*Task goal:*
Determine how many lines in the entries below include the word "bmesh", and reply with that number alone.

*Collected data:*
· · · · · · ·
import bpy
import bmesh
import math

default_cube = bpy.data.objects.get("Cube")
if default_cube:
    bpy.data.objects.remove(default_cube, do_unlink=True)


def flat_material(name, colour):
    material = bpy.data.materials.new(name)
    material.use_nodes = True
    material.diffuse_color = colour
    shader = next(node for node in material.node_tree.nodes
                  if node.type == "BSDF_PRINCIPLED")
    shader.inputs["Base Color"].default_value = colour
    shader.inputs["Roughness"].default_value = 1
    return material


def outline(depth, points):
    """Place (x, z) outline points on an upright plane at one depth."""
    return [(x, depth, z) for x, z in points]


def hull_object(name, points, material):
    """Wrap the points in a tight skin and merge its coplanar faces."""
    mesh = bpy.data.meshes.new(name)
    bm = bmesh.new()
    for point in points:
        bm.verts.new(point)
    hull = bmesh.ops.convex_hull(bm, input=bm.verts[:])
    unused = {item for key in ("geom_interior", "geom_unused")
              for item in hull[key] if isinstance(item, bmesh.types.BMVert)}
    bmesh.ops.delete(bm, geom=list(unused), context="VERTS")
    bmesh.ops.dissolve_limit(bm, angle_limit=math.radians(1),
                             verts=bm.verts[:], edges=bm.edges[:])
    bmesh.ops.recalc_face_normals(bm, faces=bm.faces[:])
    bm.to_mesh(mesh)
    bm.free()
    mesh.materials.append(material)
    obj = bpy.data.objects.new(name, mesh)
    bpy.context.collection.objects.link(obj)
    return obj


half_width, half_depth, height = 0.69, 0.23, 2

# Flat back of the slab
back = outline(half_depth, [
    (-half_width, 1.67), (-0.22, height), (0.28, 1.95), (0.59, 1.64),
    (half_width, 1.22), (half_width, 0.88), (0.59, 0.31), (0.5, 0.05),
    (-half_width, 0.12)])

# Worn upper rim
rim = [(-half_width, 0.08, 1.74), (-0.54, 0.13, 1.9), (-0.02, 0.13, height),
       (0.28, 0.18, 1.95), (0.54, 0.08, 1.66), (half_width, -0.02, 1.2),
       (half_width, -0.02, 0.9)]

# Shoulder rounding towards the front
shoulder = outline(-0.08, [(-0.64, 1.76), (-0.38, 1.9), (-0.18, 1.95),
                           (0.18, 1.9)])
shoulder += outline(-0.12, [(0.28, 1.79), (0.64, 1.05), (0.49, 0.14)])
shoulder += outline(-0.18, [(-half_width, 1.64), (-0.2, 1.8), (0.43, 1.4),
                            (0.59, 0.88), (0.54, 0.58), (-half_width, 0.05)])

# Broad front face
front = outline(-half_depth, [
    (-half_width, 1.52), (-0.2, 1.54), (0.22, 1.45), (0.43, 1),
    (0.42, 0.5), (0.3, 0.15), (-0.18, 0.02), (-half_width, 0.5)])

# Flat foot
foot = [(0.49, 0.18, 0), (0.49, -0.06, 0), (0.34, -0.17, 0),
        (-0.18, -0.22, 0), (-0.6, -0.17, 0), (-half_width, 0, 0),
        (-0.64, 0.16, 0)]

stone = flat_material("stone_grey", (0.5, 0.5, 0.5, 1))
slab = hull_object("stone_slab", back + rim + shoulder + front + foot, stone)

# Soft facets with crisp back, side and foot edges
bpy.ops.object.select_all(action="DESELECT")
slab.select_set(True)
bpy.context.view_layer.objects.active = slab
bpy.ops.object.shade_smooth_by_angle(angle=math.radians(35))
· · · · · · ·
*Response area:*
7